  30. Scherf H (2008) Locomotion-related femoral trabecular architectures in primates – high resolution computed tomographies and their implications for estimations of locomotor preferences of fossil primates. In: Endo H, Frey R (eds) Anatomical imaging. Springer, Tokyo, pp 39–59CrossRefGoogle Scholar
  31. Scherf H, Tilgner R (2009) A new high-resolution computed tomography (CT) segmentation method for trabecular bone architectural analysis. Am J Phys Anthropol 140:39–51CrossRefGoogle Scholar
  32. Scherf H, Beckmann F, Fischer J, Witte J (2004) Internal channel structures in trabecular bone. Optical Science and Technology SPIE's 49th Annual Meeting. Proc SPIE 5535:792–798CrossRefGoogle Scholar
  33. Shannon CE (1949) Communication in the presence of noise. Proc Inst of Radio Eng 37:10–21, Reprint as classic paper in: 1998 Proc IEEE 86:447–457Google Scholar
  34. Shi X, Liu XS, Wang X, Guo E, Niebur GL (2010) Type and orientation of yielded trabeculae during overloading of trabecular bone along orthogonal directions. J Biomech 43:2460–2466CrossRefGoogle Scholar
  35. Spoor CF, Zonneveld FW, Macho GA (1993) Linear measurements of cortical bone and dental enamel by computed tomography: application and problems. Am J Phys Anthropol 91:469–484CrossRefGoogle Scholar
  36. Sprawls P (1992) CT image detail and noise. RadioGraphics 12:1041–1046Google Scholar
  37. Swennen GRJ, Schutyser F (2006) Three-dimensional cephalometry: spiral multi-slice vs cone-beam computed tomography. Am J Orthodont Dentofac Orthop 130:410–416CrossRefGoogle Scholar
  38. Tafforeau P, Smith TM (2007) Nondestructive imaging of hominoid dental microstructure using phase contrast X-ray synchrotron microtomography. J Hum Evol 54:272–278CrossRefGoogle Scholar
  39. Tafforeau P, Boistel R, Boller E, Bravin A, Brunet M, Chaimanee Y, Cloetens P, Feist M, Hoszowska J, Jaeger J-J, Kay RF, Lazzari V, Marivaux L, Nel A, Nemoz C, Thibault X, Vignaud P, Zabler S (2006) Applications of X-ray synchrotron microtomography for non-destructive 3D studies of paleontological specimens. Appl Phys A 83:195–202CrossRefGoogle Scholar
  40. Thim J, Reza S, Nawaz K, Norlin B, O'Nils M, Oelmann B (2011) Suitable post processing algorithms for X-ray imaging using oversampled displaced multiple images; 12th International Workshop on Radiation Imaging Detectors, July 11th-15th 2010, IOP Publishing, Bristol, Robinson College, Cambridge UK, pp 1–6Google Scholar
  41. van der Linden JC, Birkenhäger-Frenkel DH, Verhaar JAN, Weinans H (2001) Trabecular bone's mechanical properties are affected by its non-uniform mineral distribution. J Biomech 34:1573–1580CrossRefGoogle Scholar
  42. Zollikofer C, Ponce de Léon M (2005) Virtual reconstruction, a primer in computer-assisted paleontology and biomedicine. John Wiley & Sons, HobokenGoogle Scholar
  43. Zollikofer C, Ponce de Léon M, Martin RD (1998) Computer-assisted paleoanthropology. Evol Anthropol 6:41–54CrossRefGoogle Scholar

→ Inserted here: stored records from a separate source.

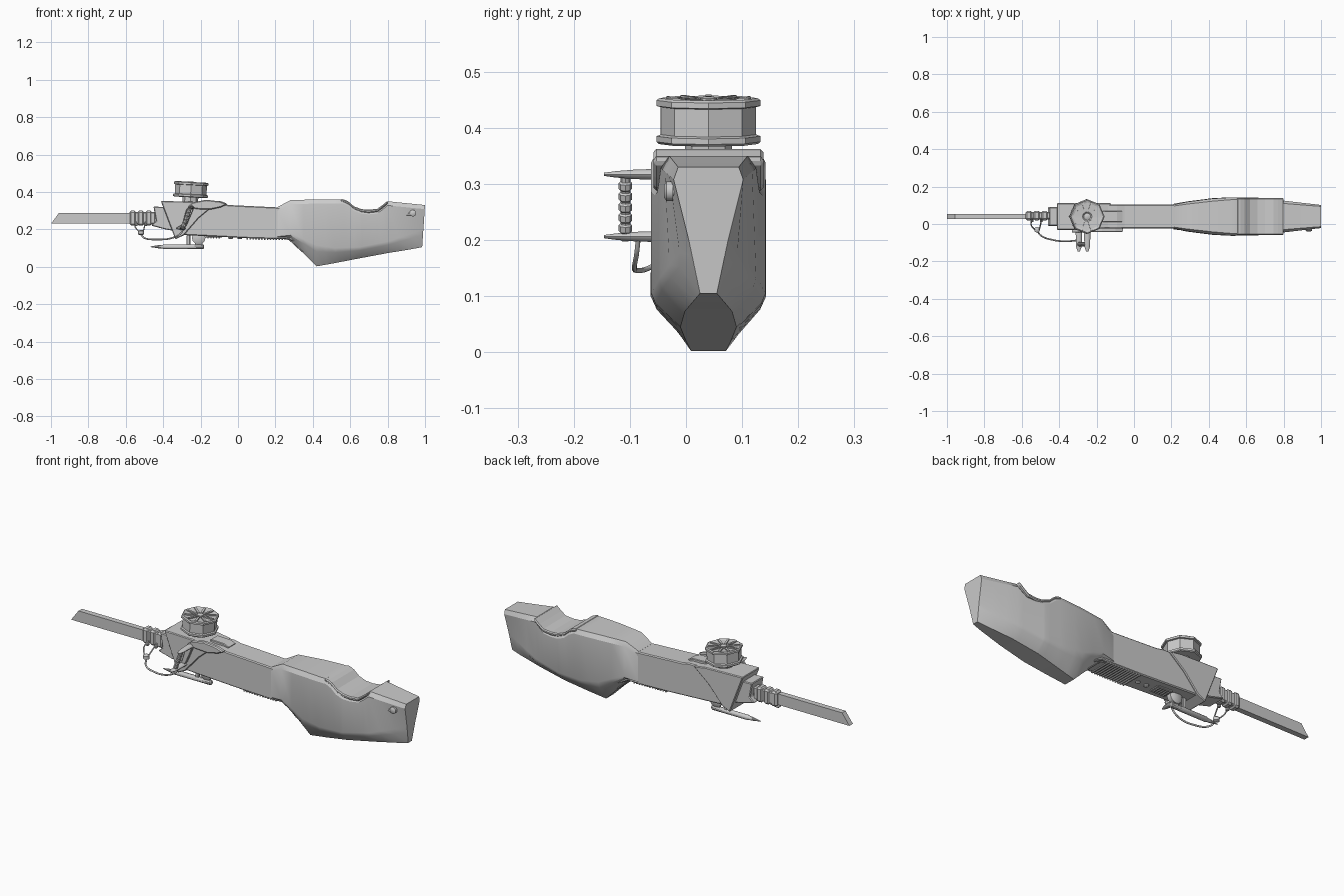
import bpy, bmesh, math
from mathutils import Vector, Matrix

if "Cube" in bpy.data.objects:
    bpy.data.objects.remove(bpy.data.objects["Cube"])

YC = 0.04  # centre plane of the body


def finish(name, bm, bevel=0.0, smooth=None):
    bmesh.ops.recalc_face_normals(bm, faces=bm.faces)
    me = bpy.data.meshes.new(name)
    bm.to_mesh(me)
    bm.free()
    ob = bpy.data.objects.new(name, me)
    bpy.context.collection.objects.link(ob)
    if bevel:
        m = ob.modifiers.new("Bevel", 'BEVEL')
        m.width, m.segments, m.limit_method = bevel, 1, 'ANGLE'
    if smooth:
        bpy.ops.object.select_all(action='DESELECT')
        ob.select_set(True)
        bpy.context.view_layer.objects.active = ob
        bpy.ops.object.shade_smooth_by_angle(angle=math.radians(smooth))
    return ob


def loft(name, rings, smooth=None, bevel=0.0):
    bm = bmesh.new()
    vs = [[bm.verts.new(p) for p in r] for r in rings]
    n = len(vs[0])
    for a, b in zip(vs, vs[1:]):
        for i in range(n):
            bm.faces.new((a[i], a[(i + 1) % n], b[(i + 1) % n], b[i]))
    bm.faces.new(vs[0])
    bm.faces.new(vs[-1])
    return finish(name, bm, bevel, smooth)


def prism(name, pts, hw, yc=YC, bevel=0.0):
    """Side profile (x, z) extruded to yc +- hw."""
    return loft(name, [[(x, yc + s * hw, z) for x, z in pts] for s in (-1, 1)], bevel=bevel)


def box(name, c, s, bevel=0.0):
    x, z = s[0] / 2, s[2] / 2
    pts = [(c[0] - x, c[2] - z), (c[0] + x, c[2] - z), (c[0] + x, c[2] + z), (c[0] - x, c[2] + z)]
    return prism(name, pts, s[1] / 2, c[1], bevel)


def lathe(name, prof, n, origin, rot=None, smooth=None):
    """Profile (radius, height) turned around local z."""
    m = Matrix.Translation(origin) @ (rot or Matrix()).to_4x4()
    rings = [[m @ Vector((r * math.cos(i * math.tau / n), r * math.sin(i * math.tau / n), h))
              for i in range(n)] for r, h in prof]
    return loft(name, rings, smooth)


def tube(name, pts, r):
    cu = bpy.data.curves.new(name, 'CURVE')
    cu.dimensions, cu.bevel_depth, cu.bevel_resolution = '3D', r, 2
    cu.use_fill_caps, cu.resolution_u = True, 6
    sp = cu.splines.new('BEZIER')
    sp.bezier_points.add(len(pts) - 1)
    for b, p in zip(sp.bezier_points, pts):
        b.co = p
        b.handle_left_type = b.handle_right_type = 'AUTO'
    ob = bpy.data.objects.new(name, cu)
    bpy.context.collection.objects.link(ob)
    return ob


def lerp(table, x):
    for a, b in zip(table, table[1:]):
        if x <= b[0]:
            t = (x - a[0]) / (b[0] - a[0])
            return [p + (q - p) * t for p, q in zip(a, b)]
    return list(table[-1])


# Stock: top line with thumb dip, plus lower-body stations lofted along x
top = [(.21, .318), (.28, .356), (.42, .36), (.56, .36), (.59, .346), (.62, .32), (.66, .305),
       (.70, .302), (.745, .307), (.77, .325), (.80, .35), (.995, .33)]
# x, bottom half width, bottom z, side half width low, low z, side half width high, top half width
body = [(.21, .05, .152, .064, .165, .064, .056), (.28, .045, .142, .08, .18, .078, .066),
        (.42, .031, .002, .098, .115, .096, .082), (.52, .04, .02, .103, .10, .102, .09),
        (.65, .05, .045, .102, .105, .102, .09), (.80, .042, .073, .085, .135, .085, .07),
        (.995, .015, .105, .035, .2, .062, .054)]
rings = []
for x in sorted({p[0] for p in top} | {p[0] for p in body} | {.35, .47, .86, .93}):
    zt = lerp(top, x)[1]
    _, wb, zb, wl, zl, wu, wt = lerp(body, x)
    k = .3
    wm, zm = wl + (wb - wl) * k + .008, zl + (zb - zl) * k
    if x > .99:
        wm = wl + (wb - wl) * k
    half = [(wb, zb), (wm, zm), (wl, zl), (wu, zt - .022), (wt, zt)]
    sec = half + [(-w, z) for w, z in reversed(half)]
    rings.append([(x - (.015 * (zt - z) / .22 if x > .99 else 0) + (.005 if x > .99 else 0), YC + w, z)
                  for w, z in sec])
loft("stock", rings, smooth=28)

# Padded lip lining the thumb dip
lip = [(x, lerp(top, x)[1]) for x in (.55, .57, .59, .62, .66, .70, .745, .77, .785, .80)]
prism("thumb_dip_lip", [(x, z + .003) for x, z in lip] + [(x, z - .014) for x, z in reversed(lip)],
      .098, bevel=.005)

# Sling stud on the stock side
side = Matrix.Rotation(math.pi / 2, 3, 'X')
lathe("sling_stud", [(.009, 0), (.009, .02), (.018, .02), (.018, .032), (.012, .036)], 10,
      (.935, -.003, .287), side, 40)
box("sling_stud_tab", (.915, -.026, .28), (.03, .008, .012), .002)

# Long body and wider front hood
prism("long_body", [(-.39, .338), (-.09, .338), (-.05, .33), (.24, .316), (.34, .25), (.34, .11), (.27, .148),
                    (.21, .148), (.04, .153), (-.30, .17)], .064, bevel=.005)
prism("front_hood", [(-.413, .352), (-.19, .346), (-.12, .335), (-.21, .26), (-.29, .168), (-.335, .147)],
      .072, bevel=.004)
prism("nose_block", [(-.452, .322), (-.37, .318), (-.33, .19), (-.39, .2), (-.464, .22), (-.438, .245)],
      .05, bevel=.004)

# Grip ribs, vent and screws under the body
for i in range(13):
    box("under_rib", (.05 + i * .0155, YC, .15 - i * .0002), (.009, .122, .01), .002)
prism("rear_gusset", [(.26, .155), (.275, .14), (.345, .075), (.36, .09), (.31, .17)], .045, bevel=.004)
box("under_vent_frame", (-.13, YC, .161), (.09, .06, .012), .003)
for i in range(5):
    box("under_vent_slat", (-.16 + i * .015, YC, .155), (.006, .05, .008))
for x in (-.04, .01):
    lathe("under_screw", [(.012, 0), (.012, .008), (.007, .011)], 8, (x, YC, .158),
          Matrix.Rotation(math.pi, 3, 'X'))

# Blade-like barrel with slanted tip, and ringed collar
prism("flat_barrel", [(-1.0, .23), (-.45, .23), (-.45, .288), (-.957, .288)], .0145)
for i in range(3):
    box("barrel_collar", (-.562 + i * .042, YC + .005, .26), (.036, .05, .08), .009)
box("collar_core", (-.51, YC + .005, .26), (.14, .04, .066), .006)

# Drum on top: octagonal, slightly tilted, with radial fins
tilt = Matrix.Rotation(math.radians(3), 3, 'Y')
base = Vector((-.254, YC, .374))
lathe("drum", [(.042, -.03), (.042, -.003), (.088, -.003), (.093, .001), (.093, .011), (.085, .014),
               (.085, .063), (.093, .065), (.093, .075), (.087, .079), (.075, .075), (.02, .071)],
      8, base, tilt)
for i in range(10):
    a = i * math.tau / 10
    fin = prism("drum_fin", [(.012, .066), (.08, .066), (.078, .081), (.025, .078)], .005, 0)
    fin.matrix_world = Matrix.Translation(base) @ (tilt @ Matrix.Rotation(a, 3, 'Z')).to_4x4()
lathe("drum_hub", [(.016, .065), (.016, .079), (.008, .082)], 10, base, tilt, 40)

# Leaf-shaped side plate beneath the drum
leaf = [(-.27, .32), (-.24, .345), (-.17, .358), (-.10, .35), (-.055, .335), (-.09, .318), (-.15, .305),
        (-.22, .308)]
prism("side_leaf_plate", leaf, .012, -.032, bevel=.005)
prism("top_rear_plate", [(-.17, .335), (-.07, .329), (-.06, .338), (-.09, .35), (-.17, .353)], .03, bevel=.003)


# Side crank handle: two fingers joined by a ribbed slanted post
def finger(name, x, z):
    prof = [(-.02, .017, .011), (-.09, .016, .009), (-.125, .014, .006), (-.146, .006, .003)]
    n = 10
    loft(name, [[(x + w * math.cos(i * math.tau / n), y, z + h * math.sin(i * math.tau / n))
                 for i in range(n)] for y, w, h in prof], smooth=50)


finger("upper_finger", -.25, .317)
finger("lower_finger", -.295, .206)
p0, p1 = Vector((-.298, -.108, .2)), Vector((-.255, -.108, .318))
aim = (p1 - p0).to_track_quat('Z', 'Y').to_matrix()
L = (p1 - p0).length
prof = [(.009, 0)]
for i in range(5):
    h = .014 + i * .02
    prof += [(.009, h), (.012, h + .003), (.012, h + .014), (.009, h + .017)]
lathe("handle_post", prof + [(.009, L)], 8, p0, aim)
prism("side_brace", [(-.275, .31), (-.235, .315), (-.275, .22), (-.30, .195), (-.335, .205), (-.30, .225)],
      .01, -.036, bevel=.003)

# Pointed tube slung under the body on a round mount
xdir = Matrix.Rotation(-math.pi / 2, 3, 'Y')
lathe("under_tube", [(.009, 0), (.013, .005), (.013, .215), (.01, .22), (.009, .24), (.002, .285)], 10,
      (-.182, YC, .107), xdir, 35)
lathe("tube_mount", [(.02, -.02), (.036, -.012), (.036, .012), (.02, .02)], 14, (-.21, YC, .155), side, 35)
box("tube_hanger", (-.21, YC, .125), (.04, .014, .03), .003)
box("tube_clip", (-.265, YC, .14), (.02, .014, .06), .003)

# Cable, plug and short leads from collar to handle
lathe("cable_plug", [(.008, 0), (.016, .004), (.016, .02), (.008, .026)], 10, (-.518, -.03, .17), None, 40)
for x in (-.545, -.495):
    tube("collar_lead", [(x, .025, .24), (x - .005, -.005, .215), ((x - .518) / 2, -.03, .19)], .0035)
    box("lead_socket", (x, .018, .225), (.016, .016, .016), .003)
tube("cable", [(-.518, -.03, .172), (-.50, -.06, .153), (-.43, -.086, .146), (-.36, -.092, .152),
               (-.31, -.088, .175), (-.29, -.085, .203)], .0045)

# Turn cables into meshes
bpy.context.view_layer.update()
dg = bpy.context.evaluated_depsgraph_get()
for ob in [o for o in bpy.data.objects if o.type == 'CURVE']:
    me = bpy.data.meshes.new_from_object(ob.evaluated_get(dg))
    name = ob.name
    bpy.data.objects.remove(ob)
    bpy.context.collection.objects.link(bpy.data.objects.new(name, me))
    dg = bpy.context.evaluated_depsgraph_get()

Copyright information

© Springer-Verlag Berlin Heidelberg 2013

Authors and Affiliations

  1. 1.Senckenberg Center for Human Evolution and Paleoecology, Paleoanthropology, Department of Early Prehistory and Quaternary Ecology, Eberhard Karls University of TübingenTübingenGermany

Personalised recommendations